[Opening Supplied entries section]

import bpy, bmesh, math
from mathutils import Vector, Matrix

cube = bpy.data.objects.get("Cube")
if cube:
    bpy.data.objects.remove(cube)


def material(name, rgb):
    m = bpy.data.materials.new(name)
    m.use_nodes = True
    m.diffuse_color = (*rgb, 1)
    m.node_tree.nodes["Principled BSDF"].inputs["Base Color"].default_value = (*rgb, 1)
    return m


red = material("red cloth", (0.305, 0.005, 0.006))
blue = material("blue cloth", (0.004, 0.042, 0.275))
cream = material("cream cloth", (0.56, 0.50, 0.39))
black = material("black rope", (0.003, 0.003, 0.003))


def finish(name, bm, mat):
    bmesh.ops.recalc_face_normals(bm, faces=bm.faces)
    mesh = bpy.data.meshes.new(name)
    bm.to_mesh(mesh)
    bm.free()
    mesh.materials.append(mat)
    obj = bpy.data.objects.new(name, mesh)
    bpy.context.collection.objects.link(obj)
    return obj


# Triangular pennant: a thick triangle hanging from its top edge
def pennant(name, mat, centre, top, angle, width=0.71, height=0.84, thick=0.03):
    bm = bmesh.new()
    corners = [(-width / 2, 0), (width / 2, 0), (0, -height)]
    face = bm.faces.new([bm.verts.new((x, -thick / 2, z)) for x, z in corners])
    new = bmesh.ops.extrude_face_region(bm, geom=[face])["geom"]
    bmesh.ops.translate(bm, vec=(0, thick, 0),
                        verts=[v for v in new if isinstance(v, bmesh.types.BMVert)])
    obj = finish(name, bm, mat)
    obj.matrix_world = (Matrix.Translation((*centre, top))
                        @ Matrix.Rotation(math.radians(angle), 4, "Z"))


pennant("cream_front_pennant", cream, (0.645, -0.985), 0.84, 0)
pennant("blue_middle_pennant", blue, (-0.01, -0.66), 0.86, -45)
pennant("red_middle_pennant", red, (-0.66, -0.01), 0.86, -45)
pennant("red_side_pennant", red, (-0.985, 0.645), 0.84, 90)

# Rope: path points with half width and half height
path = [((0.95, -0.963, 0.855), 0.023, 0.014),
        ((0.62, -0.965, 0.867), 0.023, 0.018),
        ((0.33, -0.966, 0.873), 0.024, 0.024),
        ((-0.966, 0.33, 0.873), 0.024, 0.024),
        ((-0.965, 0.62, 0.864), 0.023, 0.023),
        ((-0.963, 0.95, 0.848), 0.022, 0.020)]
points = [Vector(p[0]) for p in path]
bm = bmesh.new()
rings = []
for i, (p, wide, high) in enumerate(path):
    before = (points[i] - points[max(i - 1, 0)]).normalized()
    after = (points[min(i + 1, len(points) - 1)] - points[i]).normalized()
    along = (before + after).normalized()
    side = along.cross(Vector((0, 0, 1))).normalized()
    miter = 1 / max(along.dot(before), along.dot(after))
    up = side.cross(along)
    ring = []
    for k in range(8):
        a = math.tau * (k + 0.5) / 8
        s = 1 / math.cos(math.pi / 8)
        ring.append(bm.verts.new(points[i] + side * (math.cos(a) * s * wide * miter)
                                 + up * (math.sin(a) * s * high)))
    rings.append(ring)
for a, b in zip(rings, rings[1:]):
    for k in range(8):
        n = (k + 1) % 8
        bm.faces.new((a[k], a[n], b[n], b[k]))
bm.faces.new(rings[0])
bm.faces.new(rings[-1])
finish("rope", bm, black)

[Closing Supplied entries section]
[Opening Supplied entries section]

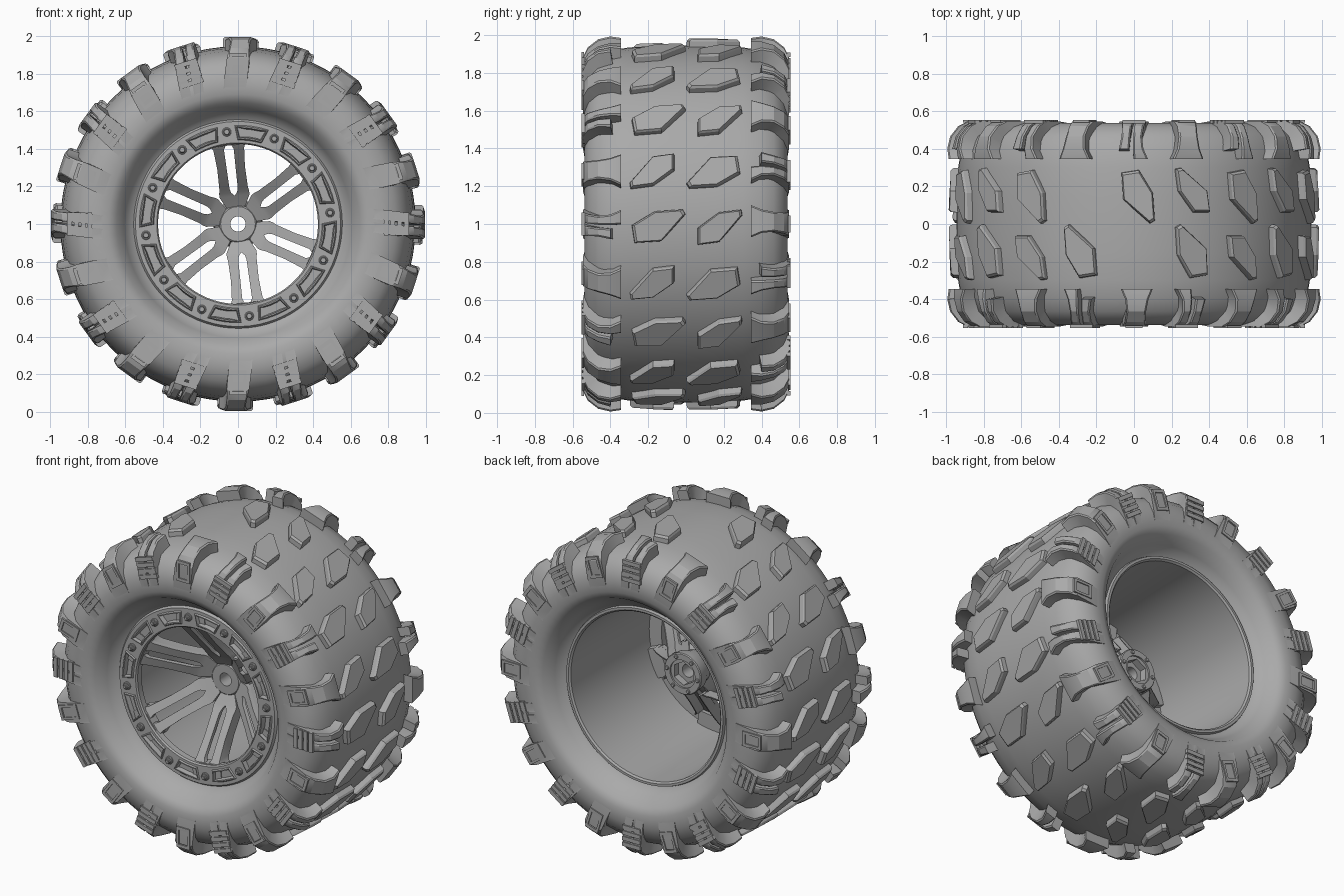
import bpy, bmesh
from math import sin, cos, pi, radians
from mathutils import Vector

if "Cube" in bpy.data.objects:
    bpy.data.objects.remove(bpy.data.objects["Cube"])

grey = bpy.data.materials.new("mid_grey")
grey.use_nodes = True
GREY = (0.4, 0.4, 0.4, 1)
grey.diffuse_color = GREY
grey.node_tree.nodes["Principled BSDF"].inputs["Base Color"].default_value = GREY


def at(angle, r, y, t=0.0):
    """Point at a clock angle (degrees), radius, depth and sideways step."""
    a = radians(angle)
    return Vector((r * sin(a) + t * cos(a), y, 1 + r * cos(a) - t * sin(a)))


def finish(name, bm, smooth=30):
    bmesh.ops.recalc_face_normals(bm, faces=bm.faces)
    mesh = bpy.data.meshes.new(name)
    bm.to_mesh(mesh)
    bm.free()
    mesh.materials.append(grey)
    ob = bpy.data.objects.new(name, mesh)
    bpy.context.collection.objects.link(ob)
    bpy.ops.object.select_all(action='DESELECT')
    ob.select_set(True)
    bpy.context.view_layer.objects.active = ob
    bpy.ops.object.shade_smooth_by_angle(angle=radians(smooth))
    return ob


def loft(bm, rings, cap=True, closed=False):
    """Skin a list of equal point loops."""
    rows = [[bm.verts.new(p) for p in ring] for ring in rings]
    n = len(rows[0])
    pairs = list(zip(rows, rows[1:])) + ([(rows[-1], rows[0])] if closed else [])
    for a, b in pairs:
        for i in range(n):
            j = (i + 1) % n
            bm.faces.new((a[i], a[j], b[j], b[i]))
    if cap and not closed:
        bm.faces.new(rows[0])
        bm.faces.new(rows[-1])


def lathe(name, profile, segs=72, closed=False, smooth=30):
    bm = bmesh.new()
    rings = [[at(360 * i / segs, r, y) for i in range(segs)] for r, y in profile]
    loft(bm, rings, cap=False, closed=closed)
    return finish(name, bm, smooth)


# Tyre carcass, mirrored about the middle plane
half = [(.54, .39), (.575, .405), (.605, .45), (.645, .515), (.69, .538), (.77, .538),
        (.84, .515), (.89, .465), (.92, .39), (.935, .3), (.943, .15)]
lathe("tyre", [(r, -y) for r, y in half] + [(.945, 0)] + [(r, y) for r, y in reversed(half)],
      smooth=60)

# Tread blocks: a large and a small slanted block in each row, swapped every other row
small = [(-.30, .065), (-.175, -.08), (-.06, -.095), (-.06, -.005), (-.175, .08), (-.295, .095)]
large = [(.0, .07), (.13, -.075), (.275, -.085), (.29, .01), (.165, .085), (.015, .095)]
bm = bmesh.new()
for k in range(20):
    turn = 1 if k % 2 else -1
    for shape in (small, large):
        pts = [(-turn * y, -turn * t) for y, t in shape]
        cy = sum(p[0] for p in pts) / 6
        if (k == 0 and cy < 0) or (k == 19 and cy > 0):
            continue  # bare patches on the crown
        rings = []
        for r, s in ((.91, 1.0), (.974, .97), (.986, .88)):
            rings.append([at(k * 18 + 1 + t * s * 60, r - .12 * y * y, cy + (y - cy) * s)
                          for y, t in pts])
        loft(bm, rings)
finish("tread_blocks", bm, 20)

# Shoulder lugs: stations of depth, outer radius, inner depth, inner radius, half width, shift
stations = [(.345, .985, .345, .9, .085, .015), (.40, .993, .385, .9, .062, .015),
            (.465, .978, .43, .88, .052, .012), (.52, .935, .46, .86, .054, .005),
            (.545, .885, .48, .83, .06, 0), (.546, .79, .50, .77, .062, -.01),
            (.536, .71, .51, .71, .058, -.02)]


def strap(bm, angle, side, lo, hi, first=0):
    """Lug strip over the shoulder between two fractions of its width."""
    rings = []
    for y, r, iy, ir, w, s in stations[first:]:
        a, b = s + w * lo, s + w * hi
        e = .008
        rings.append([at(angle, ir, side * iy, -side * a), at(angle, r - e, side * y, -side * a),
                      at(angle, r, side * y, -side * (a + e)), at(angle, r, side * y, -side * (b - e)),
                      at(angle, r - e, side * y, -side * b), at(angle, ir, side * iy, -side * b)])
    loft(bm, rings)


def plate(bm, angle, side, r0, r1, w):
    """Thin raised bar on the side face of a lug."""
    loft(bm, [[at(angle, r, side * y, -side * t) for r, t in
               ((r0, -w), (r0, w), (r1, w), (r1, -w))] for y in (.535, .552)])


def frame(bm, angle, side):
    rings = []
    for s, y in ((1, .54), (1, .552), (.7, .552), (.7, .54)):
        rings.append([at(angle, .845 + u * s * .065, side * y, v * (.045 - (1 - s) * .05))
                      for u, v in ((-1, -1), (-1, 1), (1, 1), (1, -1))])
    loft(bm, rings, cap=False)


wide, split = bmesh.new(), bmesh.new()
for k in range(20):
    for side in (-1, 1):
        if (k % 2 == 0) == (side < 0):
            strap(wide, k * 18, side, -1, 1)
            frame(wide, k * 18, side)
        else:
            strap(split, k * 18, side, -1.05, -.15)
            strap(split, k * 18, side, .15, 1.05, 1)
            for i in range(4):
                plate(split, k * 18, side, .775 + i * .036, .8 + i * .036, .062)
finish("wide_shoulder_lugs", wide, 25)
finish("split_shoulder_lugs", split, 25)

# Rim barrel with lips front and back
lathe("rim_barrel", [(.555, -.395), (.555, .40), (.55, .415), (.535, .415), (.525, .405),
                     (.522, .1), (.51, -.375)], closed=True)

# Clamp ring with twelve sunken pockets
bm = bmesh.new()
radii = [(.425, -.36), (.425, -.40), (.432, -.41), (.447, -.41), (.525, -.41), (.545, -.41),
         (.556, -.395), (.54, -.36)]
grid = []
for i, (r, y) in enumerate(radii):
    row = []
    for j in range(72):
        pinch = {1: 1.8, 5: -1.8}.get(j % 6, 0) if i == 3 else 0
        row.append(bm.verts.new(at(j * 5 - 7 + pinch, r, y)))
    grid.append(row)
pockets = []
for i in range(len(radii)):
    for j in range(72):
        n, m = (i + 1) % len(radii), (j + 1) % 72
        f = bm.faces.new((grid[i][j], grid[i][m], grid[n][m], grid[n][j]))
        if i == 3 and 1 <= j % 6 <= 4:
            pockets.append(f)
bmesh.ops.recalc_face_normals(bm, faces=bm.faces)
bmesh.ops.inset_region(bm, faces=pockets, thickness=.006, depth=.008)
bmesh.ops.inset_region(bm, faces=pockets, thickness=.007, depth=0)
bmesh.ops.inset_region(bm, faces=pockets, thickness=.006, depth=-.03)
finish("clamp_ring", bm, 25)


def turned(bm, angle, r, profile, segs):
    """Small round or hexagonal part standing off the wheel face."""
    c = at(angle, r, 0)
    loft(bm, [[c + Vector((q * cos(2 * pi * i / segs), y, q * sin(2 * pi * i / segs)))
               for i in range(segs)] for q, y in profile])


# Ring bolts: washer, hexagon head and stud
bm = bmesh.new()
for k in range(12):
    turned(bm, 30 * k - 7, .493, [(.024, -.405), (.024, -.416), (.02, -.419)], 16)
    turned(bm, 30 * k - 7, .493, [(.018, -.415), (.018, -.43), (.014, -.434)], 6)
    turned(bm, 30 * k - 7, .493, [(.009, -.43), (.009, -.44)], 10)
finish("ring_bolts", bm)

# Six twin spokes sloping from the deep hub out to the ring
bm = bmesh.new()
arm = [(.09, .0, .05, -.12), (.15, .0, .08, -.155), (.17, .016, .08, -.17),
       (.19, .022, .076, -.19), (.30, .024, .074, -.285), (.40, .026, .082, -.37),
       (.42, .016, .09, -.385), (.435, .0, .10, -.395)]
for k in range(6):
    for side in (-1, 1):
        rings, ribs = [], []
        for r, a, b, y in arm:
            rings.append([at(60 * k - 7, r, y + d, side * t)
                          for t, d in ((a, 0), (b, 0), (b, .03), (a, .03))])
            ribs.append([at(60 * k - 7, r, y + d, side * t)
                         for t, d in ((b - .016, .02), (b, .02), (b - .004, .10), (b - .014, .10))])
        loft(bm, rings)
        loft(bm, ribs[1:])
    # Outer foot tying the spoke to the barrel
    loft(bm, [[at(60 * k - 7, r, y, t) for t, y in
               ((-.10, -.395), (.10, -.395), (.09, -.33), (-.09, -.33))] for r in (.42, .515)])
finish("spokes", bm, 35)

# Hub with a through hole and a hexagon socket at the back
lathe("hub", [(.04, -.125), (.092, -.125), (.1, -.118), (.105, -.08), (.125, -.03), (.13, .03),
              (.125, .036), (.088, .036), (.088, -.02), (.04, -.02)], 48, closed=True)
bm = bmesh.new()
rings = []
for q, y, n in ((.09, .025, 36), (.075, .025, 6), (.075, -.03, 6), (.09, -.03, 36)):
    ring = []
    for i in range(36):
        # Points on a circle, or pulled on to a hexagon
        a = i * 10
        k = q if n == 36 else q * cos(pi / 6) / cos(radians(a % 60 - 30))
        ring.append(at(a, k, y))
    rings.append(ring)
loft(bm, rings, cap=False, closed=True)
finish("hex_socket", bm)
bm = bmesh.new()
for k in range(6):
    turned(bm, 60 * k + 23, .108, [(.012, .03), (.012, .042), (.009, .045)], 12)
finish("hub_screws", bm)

[Closing Supplied entries section]

Within the listing above, work out the number of lines that hold "objects", and give that number alone.

> **Written answer**: 9